Blues' inadequacies mean more hard work for coach

Maurizio Sarri is, like most of his fellow Premier League super coaches, unlike his predecessor, an ideologue: he has a set way of playing, a brand of football - Sarriball - and he will not diverge from his principles.

He will not, as Antonio Conte so dramatically and successfully did, change his system to fit the resources at his disposal.

Instead, it will be the players who are subjugated to the system - some will fit, some will not.

One principle the 59-year-old Sarri will not compromise is his preference for a tracksuit in the dugout: sure enough, there he was, liveried in royal-blue athleisure during his Chelsea side's 2-0 defeat by Manchester City in the Community Shield on Sunday.

Other Sarri trademarks are more tailored, like his 4-3-3 formation. Cesar Azpilicueta, who has filled in serenely at centre-back for the past two seasons, is back in his "natural" position of right-back.

Without the security of an extra defender, the rivets in Chelsea's back four will have to be that much tighter. That is likely to have implications for David Luiz and Marcos Alonso, two attacking defenders who can look princely as they canter out of defence, manes flowing, but somewhat more dishevelled going backwards.

Sarri talked up Luiz's importance before the match but would not have enjoyed the way the Brazilian stood off far too deep for Sergio Aguero's first goal, then didn't track him for his second.

During a water break, Luiz received an instruction communicated by his Italian manager hitting the heel of one hand into the palm of the other, which looked like "Get tighter!".

Luiz's accomplished long diagonal passing may prove useful, but first he must prove he can cut it in a back four.

Midfield is another area of intrigue. Jorginho, £50.4 million (S$89.5 million) acquisition from Sarri's Napoli outfit, will fill the deep-lying role. Signs of his influence were a little hard to discern, to be honest.

Asked what he most admired about Guardiola, Sarri said: "The ability to personalise his team and give them an identity."
​It is surely Sarri's ambition to emulate that at Chelsea, but it is the kind of work that takes time.

N'Golo Kante, vastly missed here, will take one of the slightly more advanced slots when he returns, a role that may entail a slight shift in emphasis from scuttling to shuttling.

The other midfield slot - which in the Sarri prototype demands a mix of creativity and long-striding dynamism - is very much up for grabs, so this was an important audition for Cesc Fabregas and Ross Barkley, neither of whom stated a compelling case.

Their inadequacies may yet open the door for Ruben Loftus-Cheek - or the chequebook of Roman Abramovich.

Up front, Alvaro Morata continues to look like a man whose hair product has a firmer hold than his confidence.

There is a sense that things are approaching a reckoning there, and for all the sharp-elbowed competence of Olivier Giroud, you wonder whether Sarri may be tempted to repeat the trick of converting a diminutive Belgian winger into a false nine, as he did at Napoli.

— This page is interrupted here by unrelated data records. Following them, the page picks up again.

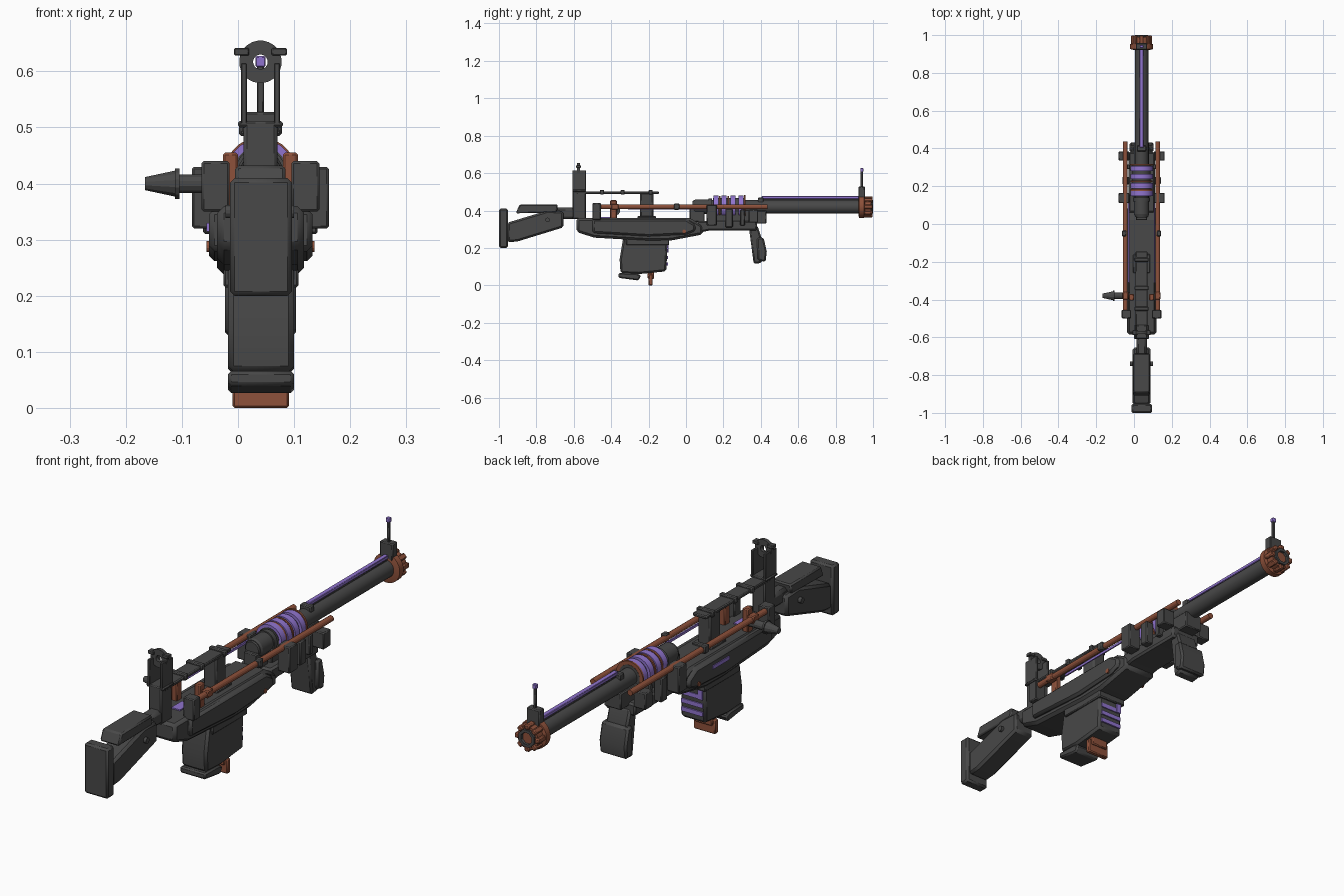
import bpy, bmesh, math
from mathutils import Matrix, Vector

def material(name, rgb):
    m = bpy.data.materials.new(name)
    m.diffuse_color = (*rgb, 1)
    return m

GREY = material("gunmetal grey", (0.065, 0.065, 0.065))
COPPER = material("copper", (0.27, 0.082, 0.043))
PURPLE = material("purple glow", (0.28, 0.175, 0.62))
CX, BZ = 0.04, 0.42          # centre plane and bore height

def finish(name, bm, mat, bevel=0):
    bmesh.ops.recalc_face_normals(bm, faces=bm.faces)
    me = bpy.data.meshes.new(name)
    bm.to_mesh(me)
    bm.free()
    me.materials.append(mat)
    ob = bpy.data.objects.new(name, me)
    bpy.context.collection.objects.link(ob)
    if bevel:
        b = ob.modifiers.new("bevel", 'BEVEL')
        b.width, b.segments = bevel, 1
    return ob

def prism(name, pts, x0, x1, mat=GREY, bevel=0.006):
    """Extrude a (y, z) profile from x0 to x1."""
    bm = bmesh.new()
    f = bm.faces.new([bm.verts.new((x0, y, z)) for y, z in pts])
    r = bmesh.ops.extrude_face_region(bm, geom=[f])
    vs = [v for v in r['geom'] if isinstance(v, bmesh.types.BMVert)]
    bmesh.ops.translate(bm, verts=vs, vec=(x1 - x0, 0, 0))
    return finish(name, bm, mat, bevel)

def box(name, x0, x1, y0, y1, z0, z1, mat=GREY, bevel=0.004):
    return prism(name, [(y0, z0), (y1, z0), (y1, z1), (y0, z1)], x0, x1, mat, bevel)

def pair(name, x0, x1, *args, **kw):
    """Box on the left, and its mirror image on the right of the gun."""
    box(name + "_left", x0, x1, *args, **kw)
    box(name + "_right", 2 * CX - x1, 2 * CX - x0, *args, **kw)

def lathe(name, prof, axis='Y', at=(CX, 0, BZ), mat=GREY, n=24):
    """Turn (distance along axis, radius) points; closed profiles make rings."""
    bm = bmesh.new()
    rings = []
    for d, r in prof:
        ring = []
        for i in range(n):
            a = 2 * math.pi * (i + 0.5) / n
            c, s = r * math.cos(a), r * math.sin(a)
            p = Vector((c, d, s)) if axis == 'Y' else Vector((d, c, s))
            ring.append(bm.verts.new(p + Vector(at)))
        rings.append(ring)
    for a, b in zip(rings, rings[1:]):
        for i in range(n):
            j = (i + 1) % n
            bm.faces.new((a[i], a[j], b[j], b[i]))
    bm.faces.new(rings[0])
    bm.faces.new(rings[-1])
    return finish(name, bm, mat)

def rod(name, y0, y1, r, x=CX, z=BZ, mat=GREY, n=24):
    return lathe(name, [(y0, r), (y1, r)], 'Y', (x, 0, z), mat, n)

# Stock
box("butt_plate", -0.014, 0.096, -1.0, -0.952, 0.2, 0.41, bevel=0.008)
prism("stock_arm", [(-0.955, 0.23), (-0.90, 0.235), (-0.655, 0.31), (-0.655, 0.395),
                    (-0.74, 0.40), (-0.955, 0.335)], -0.008, 0.088, bevel=0.01)
prism("cheek_rest", [(-0.91, 0.385), (-0.69, 0.39), (-0.685, 0.432), (-0.89, 0.432)], -0.005, 0.085)
box("stock_tube", 0.012, 0.068, -0.70, -0.55, 0.355, 0.415, bevel=0.012)
lathe("stock_pin", [(-0.022, 0.012), (0.1, 0.012)], 'X', (0, -0.74, 0.35), n=12)

# Receiver and its thicker flanks
prism("receiver", [(-0.585, 0.285), (-0.49, 0.255), (-0.2, 0.238), (-0.08, 0.24), (0.09, 0.272),
                   (0.09, 0.32), (0.02, 0.36), (-0.585, 0.36)], -0.037, 0.118, bevel=0.012)
prism("receiver_flank", [(-0.50, 0.28), (-0.2, 0.262), (0.0, 0.272), (0.05, 0.29), (0.05, 0.325),
                         (0.0, 0.355), (-0.50, 0.355)], -0.052, 0.133, bevel=0.01)
box("receiver_light", -0.056, -0.05, -0.21, -0.1, 0.315, 0.33, PURPLE, 0)
lathe("receiver_pin", [(-0.056, 0.01), (0.136, 0.01)], 'X', (0, -0.01, 0.288), mat=COPPER, n=12)
pair("top_light", -0.031, -0.025, -0.31, 0.13, 0.405, 0.415, PURPLE, bevel=0)
box("bolt_light", 0.02, 0.06, -0.47, -0.40, 0.358, 0.365, PURPLE, 0)

# Side rails with their clamps
for side, x in (("left", -0.046), ("right", 0.126)):
    rod("side_rail_" + side, -0.455, 0.437, 0.0125, x, BZ, COPPER, 12)
pair("rear_clamp", -0.065, -0.015, -0.50, -0.455, 0.35, 0.44)
pair("copper_catch", -0.027, 0.0, -0.405, -0.37, 0.35, 0.455, COPPER)
pair("catch_foot", -0.06, -0.03, -0.40, -0.36, 0.405, 0.436, COPPER)
pair("middle_clip", -0.064, -0.04, -0.065, -0.035, 0.404, 0.438)
pair("front_clamp", -0.082, -0.025, 0.11, 0.165, 0.32, 0.43)
pair("inner_clamp", -0.062, -0.025, 0.21, 0.25, 0.31, 0.41)
pair("end_clamp", -0.082, -0.025, 0.335, 0.385, 0.335, 0.405)
pair("clamp_rib", -0.05, -0.02, 0.29, 0.315, 0.32, 0.405)

# Charging handle
lathe("charging_handle", [(-0.166, 0.012), (-0.112, 0.024), (-0.112, 0.028), (-0.104, 0.028),
                          (-0.104, 0.017), (-0.02, 0.017)], 'X', (0, -0.38, 0.4), n=12)

# Fore-end and foregrip
prism("fore_end", [(0.06, 0.28), (0.12, 0.292), (0.38, 0.292), (0.38, 0.345), (0.06, 0.345)],
      -0.03, 0.11, bevel=0.008)
box("barrel_bed", 0.0, 0.08, 0.11, 0.43, 0.33, 0.40)
prism("foregrip", [(0.335, 0.32), (0.362, 0.115), (0.405, 0.12), (0.405, 0.25), (0.382, 0.32)],
      -0.01, 0.09, bevel=0.008)
prism("foregrip_pad", [(0.382, 0.135), (0.425, 0.125), (0.432, 0.18), (0.415, 0.255), (0.38, 0.255)],
      -0.023, 0.103, bevel=0.008)

# Magazine
prism("magazine", [(-0.335, 0.26), (-0.355, 0.14), (-0.35, 0.065), (-0.255, 0.06), (-0.105, 0.075),
                   (-0.098, 0.26)], -0.018, 0.1, bevel=0.01)
prism("magazine_base", [(-0.36, 0.04), (-0.255, 0.026), (-0.24, 0.052), (-0.265, 0.064),
                        (-0.36, 0.066)], -0.018, 0.1)
box("magazine_collar", -0.026, 0.108, -0.32, -0.09, 0.215, 0.255)
for i, z in enumerate((0.105, 0.14, 0.175)):
    box(f"magazine_light_{i}", -0.008, 0.09, -0.108, -0.097, z, z + 0.018, PURPLE, 0)
box("magazine_light_post", -0.008, 0.012, -0.104, -0.094, 0.175, 0.225, PURPLE, 0)
box("release_lever", -0.01, 0.091, -0.2, -0.178, 0.0, 0.06, COPPER)
box("release_lever_root", 0.0, 0.08, -0.205, -0.17, 0.035, 0.075, COPPER)

# Barrel and coils
rod("barrel", 0.04, 0.97, 0.036)
lathe("barrel_breech", [(0.035, 0.03), (0.05, 0.04), (0.12, 0.04), (0.12, 0.045), (0.14, 0.045)])
box("breech_foot", 0.01, 0.07, 0.02, 0.1, 0.34, 0.41)
rod("coil_core", 0.145, 0.318, 0.048)
for i, y in enumerate((0.147, 0.189, 0.237, 0.28)):
    rod(f"coil_{i}", y, y + 0.028, 0.06, mat=PURPLE)
for i, y in enumerate((0.176, 0.222, 0.309)):
    rod(f"copper_band_{i}", y, y + 0.008, 0.059 if i < 2 else 0.063, mat=COPPER)
box("barrel_light", 0.03, 0.05, 0.405, 0.93, 0.463, 0.477, PURPLE, 0.002)
box("barrel_light_bed", 0.033, 0.047, 0.40, 0.93, 0.45, 0.464)
box("barrel_light_foot", 0.015, 0.065, 0.385, 0.415, 0.44, 0.47)

# Muzzle: copper collar with lugs, octagonal bore
lathe("muzzle_collar", [(0.922, 0.045), (0.926, 0.061), (0.952, 0.061), (0.956, 0.048),
                        (0.99, 0.048), (0.99, 0.04)], mat=COPPER)
for i in range(8):
    ob = box(f"muzzle_lug_{i}", -0.011, 0.011, 0.945, 0.998, 0.036, 0.056, COPPER)
    ob.matrix_world = Matrix.Translation((CX, 0, BZ)) @ Matrix.Rotation(math.pi * i / 4, 4, 'Y')
lathe("muzzle_bore", [(0.96, 0.038), (1.0, 0.038), (1.0, 0.026), (0.985, 0.024)], n=8)

# Front sight
box("front_sight_block", 0.01, 0.07, 0.922, 0.957, 0.455, 0.528)
rod_z = box("front_sight_post", 0.034, 0.046, 0.934, 0.946, 0.52, 0.612, bevel=0.002)
box("front_sight_tip", 0.031, 0.049, 0.932, 0.948, 0.608, 0.627, PURPLE, 0.002)

# Carrying rail
box("top_rail", 0.008, 0.072, -0.585, -0.145, 0.488, 0.503)
for i, y in enumerate((-0.46, -0.35, -0.20)):
    box(f"top_rail_rib_{i}", 0.002, 0.078, y, y + 0.022, 0.485, 0.511)
box("rail_post", 0.01, 0.07, -0.245, -0.175, 0.35, 0.495, bevel=0.006)
box("rail_post_foot", -0.005, 0.085, -0.26, -0.16, 0.35, 0.37)

# Rear sight tower
box("sight_tower_base", 0.01, 0.07, -0.608, -0.535, 0.355, 0.51, bevel=0.006)
box("sight_tower_collar", 0.0, 0.08, -0.608, -0.535, 0.5, 0.512)
pair("sight_wing", 0.005, 0.016, -0.608, -0.535, 0.505, 0.615, bevel=0.002)
pair("sight_arm", -0.007, 0.02, -0.588, -0.562, 0.628, 0.642, bevel=0.002)
ring = [(-0.582, 0.013), (-0.582, 0.038), (-0.567, 0.038), (-0.567, 0.013), (-0.582, 0.013)]
disc = lathe("rear_sight_disc", ring, at=(CX, 0, 0.617))
bm = bmesh.new()
bm.from_mesh(disc.data)
caps = [f for f in bm.faces if len(f.verts) > 4]
bmesh.ops.delete(bm, geom=caps, context='FACES_ONLY')       # open the aperture
bmesh.ops.remove_doubles(bm, verts=bm.verts, dist=1e-5)
bmesh.ops.recalc_face_normals(bm, faces=bm.faces)
bm.to_mesh(disc.data)
bm.free()

# Smooth the round parts, keep hard edges
for ob in bpy.data.objects:
    ob.select_set(True)
    bpy.context.view_layer.objects.active = ob
bpy.ops.object.shade_smooth_by_angle(angle=math.radians(28))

If it can work with Dries Mertens, maybe it can with Eden Hazard.

In one sense, this match was a good yardstick: Pep Guardiola's City are the undisputed standard-setters. Asked what he most admired about Guardiola, Sarri said: "The ability to personalise his team and give them an identity."

It is surely Sarri's ambition to emulate that at Chelsea, but it is the kind of work that takes time.

He got off to a slow start at Napoli, before the long hours on the training ground worked their magic: it would be unwise to read too much into this result.

All the same, this was a missed chance to make a deposit in the trophy cabinet. Sarri never did win a Cup at Napoli; he will not get the same indulgence at Chelsea.

The hard work starts here. And, as this broiling summer gives way to the cool of autumn, Sarri's seat is only going to get hotter.

THE TIMES, LONDON

A version of this article appeared in the print edition of The Straits Times on August 07, 2018, with the headline 'Blues' inadequacies mean more hard work for coach'. Print Edition | Subscribe